**WHAT YOU SHOULD DO:**
Before you finish, make sure each line of the records has been retyped exactly.

**AVAILABLE DATA:**

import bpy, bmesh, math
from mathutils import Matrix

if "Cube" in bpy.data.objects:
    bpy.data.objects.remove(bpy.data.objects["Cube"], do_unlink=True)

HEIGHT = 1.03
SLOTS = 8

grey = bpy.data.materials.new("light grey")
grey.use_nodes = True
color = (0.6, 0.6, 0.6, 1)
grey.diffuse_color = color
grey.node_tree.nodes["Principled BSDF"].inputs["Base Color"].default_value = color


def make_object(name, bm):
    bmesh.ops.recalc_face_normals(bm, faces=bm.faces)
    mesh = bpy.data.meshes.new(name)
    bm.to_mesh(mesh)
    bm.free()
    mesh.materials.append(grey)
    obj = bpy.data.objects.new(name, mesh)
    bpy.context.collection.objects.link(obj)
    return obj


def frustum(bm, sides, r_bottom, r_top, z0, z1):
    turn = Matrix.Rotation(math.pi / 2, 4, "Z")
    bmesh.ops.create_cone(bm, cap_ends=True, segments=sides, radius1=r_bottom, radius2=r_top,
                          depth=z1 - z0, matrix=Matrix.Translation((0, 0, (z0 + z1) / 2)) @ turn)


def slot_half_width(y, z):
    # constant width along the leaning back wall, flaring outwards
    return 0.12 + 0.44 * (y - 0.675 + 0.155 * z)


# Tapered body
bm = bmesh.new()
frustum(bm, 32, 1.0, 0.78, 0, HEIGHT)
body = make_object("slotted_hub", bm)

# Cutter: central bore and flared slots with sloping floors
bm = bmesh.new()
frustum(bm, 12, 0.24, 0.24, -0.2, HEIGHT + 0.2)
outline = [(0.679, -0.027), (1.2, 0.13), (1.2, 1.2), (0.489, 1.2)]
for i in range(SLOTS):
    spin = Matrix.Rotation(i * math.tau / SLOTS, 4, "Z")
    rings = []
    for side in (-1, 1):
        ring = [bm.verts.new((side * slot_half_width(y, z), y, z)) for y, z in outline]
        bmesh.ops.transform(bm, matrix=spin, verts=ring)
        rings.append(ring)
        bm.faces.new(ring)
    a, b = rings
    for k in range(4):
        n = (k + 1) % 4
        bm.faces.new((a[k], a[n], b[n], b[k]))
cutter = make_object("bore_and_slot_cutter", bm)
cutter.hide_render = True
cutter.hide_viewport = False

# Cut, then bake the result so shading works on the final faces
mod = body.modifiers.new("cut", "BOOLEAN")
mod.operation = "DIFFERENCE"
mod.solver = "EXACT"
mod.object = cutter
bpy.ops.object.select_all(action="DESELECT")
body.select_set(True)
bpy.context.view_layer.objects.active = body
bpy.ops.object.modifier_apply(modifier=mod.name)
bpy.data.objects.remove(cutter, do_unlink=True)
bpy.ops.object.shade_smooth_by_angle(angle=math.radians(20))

**RESPONSE:**
import bpy, bmesh, math
from mathutils import Matrix

if "Cube" in bpy.data.objects:
    bpy.data.objects.remove(bpy.data.objects["Cube"], do_unlink=True)

HEIGHT = 1.03
SLOTS = 8

grey = bpy.data.materials.new("light grey")
grey.use_nodes = True
color = (0.6, 0.6, 0.6, 1)
grey.diffuse_color = color
grey.node_tree.nodes["Principled BSDF"].inputs["Base Color"].default_value = color


def make_object(name, bm):
    bmesh.ops.recalc_face_normals(bm, faces=bm.faces)
    mesh = bpy.data.meshes.new(name)
    bm.to_mesh(mesh)
    bm.free()
    mesh.materials.append(grey)
    obj = bpy.data.objects.new(name, mesh)
    bpy.context.collection.objects.link(obj)
    return obj


def frustum(bm, sides, r_bottom, r_top, z0, z1):
    turn = Matrix.Rotation(math.pi / 2, 4, "Z")
    bmesh.ops.create_cone(bm, cap_ends=True, segments=sides, radius1=r_bottom, radius2=r_top,
                          depth=z1 - z0, matrix=Matrix.Translation((0, 0, (z0 + z1) / 2)) @ turn)


def slot_half_width(y, z):
    # constant width along the leaning back wall, flaring outwards
    return 0.12 + 0.44 * (y - 0.675 + 0.155 * z)


# Tapered body
bm = bmesh.new()
frustum(bm, 32, 1.0, 0.78, 0, HEIGHT)
body = make_object("slotted_hub", bm)

# Cutter: central bore and flared slots with sloping floors
bm = bmesh.new()
frustum(bm, 12, 0.24, 0.24, -0.2, HEIGHT + 0.2)
outline = [(0.679, -0.027), (1.2, 0.13), (1.2, 1.2), (0.489, 1.2)]
for i in range(SLOTS):
    spin = Matrix.Rotation(i * math.tau / SLOTS, 4, "Z")
    rings = []
    for side in (-1, 1):
        ring = [bm.verts.new((side * slot_half_width(y, z), y, z)) for y, z in outline]
        bmesh.ops.transform(bm, matrix=spin, verts=ring)
        rings.append(ring)
        bm.faces.new(ring)
    a, b = rings
    for k in range(4):
        n = (k + 1) % 4
        bm.faces.new((a[k], a[n], b[n], b[k]))
cutter = make_object("bore_and_slot_cutter", bm)
cutter.hide_render = True
cutter.hide_viewport = False

# Cut, then bake the result so shading works on the final faces
mod = body.modifiers.new("cut", "BOOLEAN")
mod.operation = "DIFFERENCE"
mod.solver = "EXACT"
mod.object = cutter
bpy.ops.object.select_all(action="DESELECT")
body.select_set(True)
bpy.context.view_layer.objects.active = body
bpy.ops.object.modifier_apply(modifier=mod.name)
bpy.data.objects.remove(cutter, do_unlink=True)
bpy.ops.object.shade_smooth_by_angle(angle=math.radians(20))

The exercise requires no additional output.